I often think that its in small everyday actions that habits are founded. Therefore being purposeful, thorough and paying attention to detail can have an impact on all you do. How you appear, how you interact, and many other facets of life. Even biblically “it’s the small foxes that spoil the vine”. So weeding out imperfections can go a long way to bettering your general conduct. All these qualities potentially developed from a simple habit in one area of your life that can become an influence in how you operate.

Now… *Stop Sign* slow down before you go back dotting and crossing every work you ever produced. This is simply an interpretation of spoken words and me taking a deeper meaning from them. I often find lessons in nothing sometimes, but maybe with this one, I may be onto something? Thoughts?


5 thoughts on “It’s the little things…
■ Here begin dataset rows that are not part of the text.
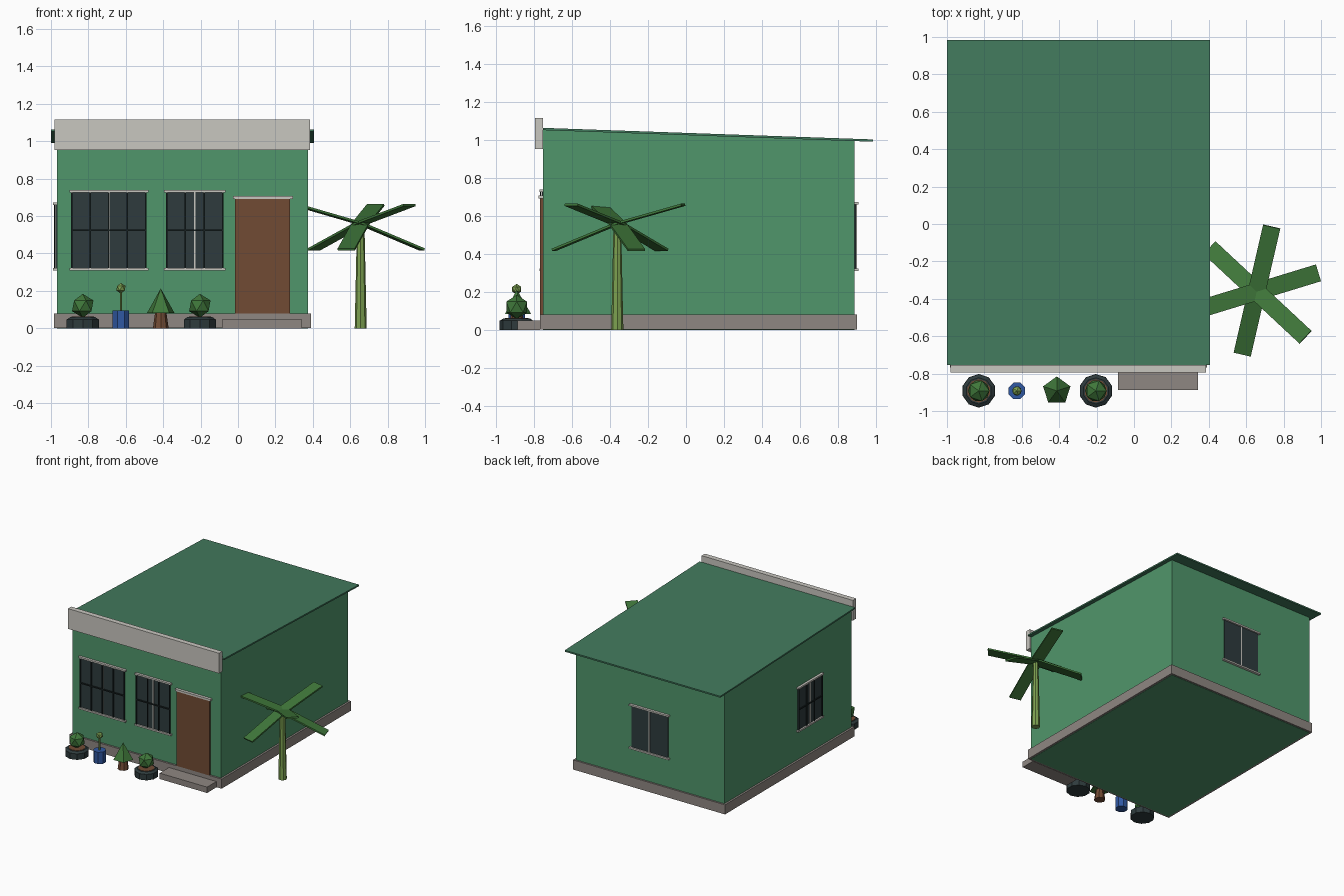
import bpy, bmesh
from math import radians, pi
from mathutils import Matrix, Vector

cube = bpy.data.objects.get("Cube")
if cube:
    bpy.data.objects.remove(cube, do_unlink=True)


def material(name, hexcode):
    srgb = [int(hexcode[i:i + 2], 16) / 255 for i in (0, 2, 4)]
    col = [c / 12.92 if c < 0.04 else ((c + 0.055) / 1.055) ** 2.4 for c in srgb] + [1]
    m = bpy.data.materials.new(name)
    m.use_nodes = True
    m.diffuse_color = col
    m.node_tree.nodes["Principled BSDF"].inputs["Base Color"].default_value = col
    return m


WALL = material("wall_green", "50966b")
ROOF = material("roof_green", "427a5d")
STONE = material("stone_grey", "8f8782")
TRIM = material("pale_trim", "c9c7c0")
GLASS = material("dark_glass", "2e3b3d")
IRON = material("black_iron", "182222")
BROWN = material("wood_brown", "714b34")
BLUE = material("pot_blue", "3058a2")
LEAF = material("leaf_green", "3f773a")
STEM = material("stem_green", "7da151")


def finish(name, bm, mat, matrix=Matrix()):
    bmesh.ops.recalc_face_normals(bm, faces=bm.faces)
    me = bpy.data.meshes.new(name)
    bm.to_mesh(me)
    bm.free()
    me.materials.append(mat)
    ob = bpy.data.objects.new(name, me)
    ob.matrix_world = matrix
    bpy.context.collection.objects.link(ob)
    return ob


def box(name, mat, x, y, z, matrix=Matrix(), drop=(0, 0)):
    """Box from ranges; drop lowers the bottom and top of its back edge."""
    bm = bmesh.new()
    bmesh.ops.create_cube(bm, size=1)
    for v in bm.verts:
        i, j, k = (int(c > 0) for c in v.co)
        v.co = (x[i], y[j], z[k] - (drop[k] if j else 0))
    return finish(name, bm, mat, matrix)


def cone(name, mat, x, y, z, r1, r2, sides, turn=0.0):
    bm = bmesh.new()
    bmesh.ops.create_cone(bm, cap_ends=True, segments=sides, radius1=r1, radius2=r2,
                          depth=z[1] - z[0])
    place = Matrix.Translation((x, y, sum(z) / 2)) @ Matrix.Rotation(turn, 4, 'Z')
    return finish(name, bm, mat, place)


def ball(name, mat, x, y, z, r):
    bm = bmesh.new()
    bmesh.ops.create_icosphere(bm, subdivisions=1, radius=r)
    return finish(name, bm, mat, Matrix.Translation((x, y, z)))


# House body
FRONT, BACK, LEFT, RIGHT = -0.753, 0.888, -0.968, 0.374
box("foundation", STONE, (-0.984, 0.39), (-0.768, 0.902), (0.002, 0.08))
box("walls", WALL, (LEFT, RIGHT), (FRONT, BACK), (0, 1.055), drop=(0, 0.058))
box("roof", ROOF, (-1.0, 0.405), (FRONT, 0.985), (1.052, 1.064), drop=(0.061, 0.061))
box("front_parapet", TRIM, (-0.98, 0.386), (-0.795, FRONT), (0.952, 1.117))
box("door_step", STONE, (-0.086, 0.342), (-0.888, -0.768), (0, 0.048))

# Door
box("door", BROWN, (-0.016, 0.278), (-0.768, FRONT), (0.08, 0.692))
box("door_lintel", TRIM, (-0.028, 0.293), (-0.776, FRONT), (0.692, 0.708))


# Windows: built facing -y, then turned onto their wall
def window(name, pos, angle, width, z0, z1, bars):
    m = Matrix.Translation(pos) @ Matrix.Rotation(radians(angle), 4, 'Z')
    h = width / 2
    box(name + "_glass", GLASS, (-h, h), (-0.007, 0), (z0, z1), m)
    box(name + "_mullion", TRIM, (-0.005, 0.005), (-0.012, 0), (z0, z1), m)
    for part, z in (("sill", z0 - 0.013), ("lintel", z1)):
        box(f"{name}_{part}", TRIM, (-h - 0.014, h + 0.014), (-0.02, 0), (z, z + 0.013), m)
    if not bars:
        return
    mid = (z0 + z1) / 2
    box(name + "_cross_bar", IRON, (-h, h), (-0.017, -0.01), (mid - 0.005, mid + 0.005), m)
    for i in range(bars + 1):
        u = -h + width * i / bars
        box(f"{name}_bar_{i}", IRON, (u - 0.004, u + 0.004), (-0.017, -0.01), (z0, z1), m)


window("wide_front_window", (-0.69, FRONT, 0), 0, 0.396, 0.323, 0.725, 4)
window("narrow_front_window", (-0.231, FRONT, 0), 0, 0.3, 0.323, 0.725, 3)
window("back_window", (-0.297, BACK, 0), 180, 0.33, 0.323, 0.66, 0)
window("side_window", (LEFT, -0.207, 0), -90, 0.3, 0.323, 0.66, 3)

# Palm tree with alternating raised and drooping leaves
PX, PY = 0.656, -0.362
cone("palm_trunk", STEM, PX, PY, (0, 0.56), 0.032, 0.02, 8)
for i in range(6):
    tilt = 22 if i % 2 == 0 else -15.5
    m = (Matrix.Translation((PX, PY, 0.56)) @ Matrix.Rotation(radians(17 + 60 * i), 4, 'Z')
         @ Matrix.Rotation(radians(tilt), 4, 'Y'))
    box(f"palm_leaf_{i}", LEAF, (0, 0.37), (-0.047, 0.047), (-0.006, 0.006), m)

# Tyre planters with round shrubs
ROW = -0.892
for name, x in (("left_planter", -0.83), ("right_planter", -0.204)):
    cone(name + "_tyre", GLASS, x, ROW, (0, 0.048), 0.09, 0.09, 10)
    cone(name + "_tyre_rim", GLASS, x, ROW, (0.048, 0.06), 0.088, 0.07, 10)
    cone(name + "_soil", BROWN, x, ROW, (0.05, 0.063), 0.062, 0.062, 10)
    ball(name + "_shrub", LEAF, x, ROW, 0.12, 0.064)

# Blue pot with a small ball plant
cone("blue_pot", BLUE, -0.626, ROW, (0, 0.096), 0.048, 0.048, 8, pi / 8)
cone("pot_stem", STEM, -0.626, ROW, (0.09, 0.2), 0.007, 0.007, 6)
ball("pot_plant", STEM, -0.626, ROW, 0.214, 0.028)

# Cone shrub on a wooden pot
cone("wood_pot", BROWN, -0.413, ROW, (0, 0.085), 0.042, 0.03, 8)
cone("cone_shrub", LEAF, -0.413, ROW, (0.082, 0.213), 0.077, 0, 5)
  1. I think that saying is a great multi-pronged saying. There is definitely the literal sense of it which is helpful for people beginning to do hand-writing, and the reading-between-the-lines interpretation for paying attention to the details is something I never considered.
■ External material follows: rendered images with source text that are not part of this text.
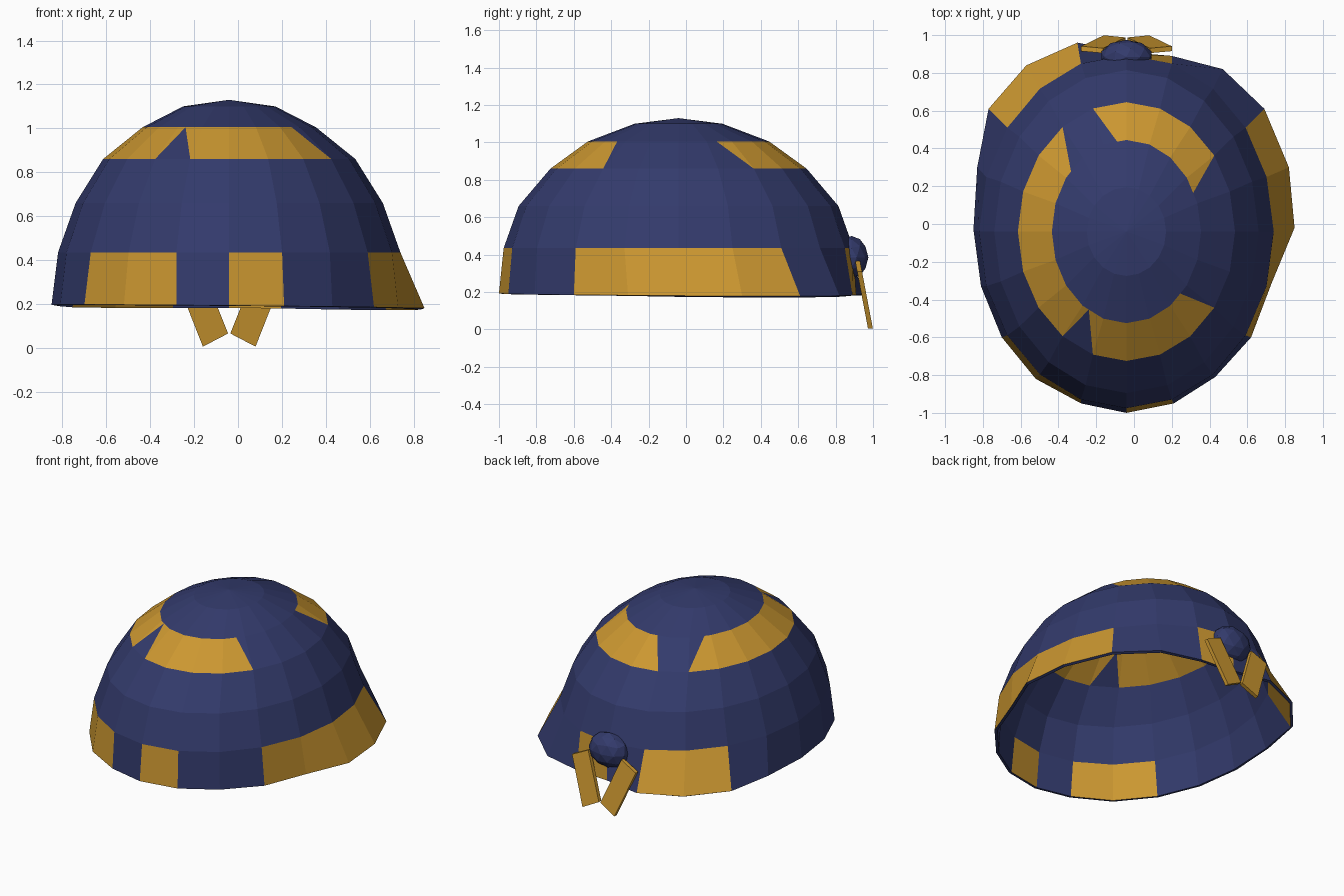
import bpy, bmesh, math
from mathutils import Matrix

if "Cube" in bpy.data.objects:
    bpy.data.objects.remove(bpy.data.objects["Cube"])


def material(name, color):
    m = bpy.data.materials.new(name)
    m.diffuse_color = (*color, 1)
    m.use_nodes = True
    m.node_tree.nodes["Principled BSDF"].inputs["Base Color"].default_value = m.diffuse_color
    return m


gold = material("gold", (0.60, 0.31, 0.03))
navy = material("navy", (0.033, 0.043, 0.15))


def make_object(name, bm, mats):
    mesh = bpy.data.meshes.new(name)
    bm.to_mesh(mesh)
    bm.free()
    for m in mats:
        mesh.materials.append(m)
    ob = bpy.data.objects.new(name, mesh)
    bpy.context.collection.objects.link(ob)
    return ob


# --- Dome: 20 sides, an uneven rim below five elliptical rings ---
N, CX, CY = 20, -0.04, -0.04
RIM = [(-.04, -1), (.21, -.95), (.43, -.81), (.62, -.6), (.73, -.31),
       (.85, -.02), (.82, .3), (.69, .61), (.47, .82), (.2, .89),
       (-.04, .91), (-.3, .96), (-.57, .84), (-.77, .61), (-.83, .3),
       (-.85, -.03), (-.81, -.33), (-.7, -.6), (-.52, -.82), (-.28, -.95)]
RINGS = [(.78, .935, .435), (.70, .855, .66), (.575, .685, .86),
         (.395, .485, 1.005), (.21, .235, 1.1)]
# slanted patch ends on the upper band: (position on lower ring, on upper ring)
SLANTS = [(3, 2.6), (7, 6.4), (11, 10.4), (12, 12.7), (18, 18.3), (19, 18.3)]
LOW_PATCHES = [(0, 1), (3, 7), (9, 10), (11, 13), (17, 19)]
HIGH_PATCHES = [(13.4, 21.4), (24.7, 36.3), (37.3, 45.6)]
UPPER = 3


def corner(ring, k):
    k %= N
    if ring == 0:
        x, y = RIM[k]
        return x, y, .188 - .009 * x - .004 * y
    rx, ry, z = RINGS[ring - 1]
    a = math.tau * k / N
    return CX + rx * math.sin(a), CY - ry * math.cos(a), z


bm = bmesh.new()
cache = {}


def vert(ring, u):
    """Vertex at side position u on a ring, on the chord between corners."""
    u = round(u % N, 3)
    if (ring, u) not in cache:
        k = math.floor(u)
        t = u - k
        a, b = corner(ring, k), corner(ring, k + 1)
        cache[ring, u] = bm.verts.new([p + (q - p) * t for p, q in zip(a, b)])
    return cache[ring, u]


def face(points, is_gold):
    unique = list(dict.fromkeys(points))
    bm.faces.new(unique).material_index = 0 if is_gold else 1


for ring in range(5):
    if ring == UPPER:
        cuts = sorted([(k, k) for k in range(N + 1)] + SLANTS, key=sum)
        for (a, b), (c, d) in zip(cuts, cuts[1:]):
            mid = (a + b + c + d) / 2
            painted = any(s < m < e for s, e in HIGH_PATCHES
                          for m in (mid, mid + 2 * N))
            face([vert(ring, a), vert(ring, c), vert(ring + 1, d),
                  vert(ring + 1, b)], painted)
        continue
    for k in range(N):
        extra = sorted({h for _, h in SLANTS if k < h < k + 1}) if ring == UPPER + 1 else []
        low = [vert(ring, u) for u in [k, *extra, k + 1]]
        painted = ring == 0 and any(s <= k < e for s, e in LOW_PATCHES)
        face(low + [vert(ring + 1, k + 1), vert(ring + 1, k)], painted)

# crown fan
apex = bm.verts.new((CX, CY, 1.13))
for k in range(N):
    face([vert(5, k), vert(5, k + 1), apex], False)

dome = make_object("dome", bm, [gold, navy])
shell = dome.modifiers.new("shell", 'SOLIDIFY')
shell.thickness = 0.018
shell.offset = -1
shell.material_offset_rim = 1

# --- Knot at the back ---
bm = bmesh.new()
bmesh.ops.create_icosphere(bm, subdivisions=2, radius=1,
                           matrix=Matrix.Translation((CX, .885, .385))
                           @ Matrix.Diagonal((.14, .09, .115, 1)))
make_object("knot", bm, [navy])

# --- Two flat tails hanging from the knot ---
TAIL = [(.005, .065), (.12, .005), (.24, .31), (.125, .365)]
for name, side in (("tail_right", 1), ("tail_left", -1)):
    bm = bmesh.new()
    outer, inner = [[bm.verts.new((CX + side * x, 1 - .19 * z - depth, z))
                     for x, z in TAIL] for depth in (0, .026)]
    bm.faces.new(outer)
    bm.faces.new(inner)
    for i in range(4):
        j = (i + 1) % 4
        bm.faces.new((outer[i], outer[j], inner[j], inner[i]))
    bmesh.ops.recalc_face_normals(bm, faces=bm.faces)
    make_object(name, bm, [gold])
    I have been attempting to write my journal in cursive for the last week, and I notice how important it is in cursive to dot the i’s and j’s.

    Liked by 2 people

    1. It is indeed! ‘i’s and ‘j’s.. those two can easily be mistaken in cursive! && I actually thought of your journal post in a team meeting today when they said certain exams were to be computerised now due to examiners failing to read handwriting as it is (as you mentioned a lost skill) and infrequently practiced in this and upcoming generations. Good on you practicing your cursive -keep the skill alive 👏🏾


  2. I agree. For me it’s mostly about attention to detail. Not being mindful or thorough can easily make or break a situation. It can also leave others with a bad impression of you. And that one little uncrossed t could haunt you forever!

    p.s. I nominated you for a Liebster! Check out my que + aye post if you want to participate.

    Liked by 1 person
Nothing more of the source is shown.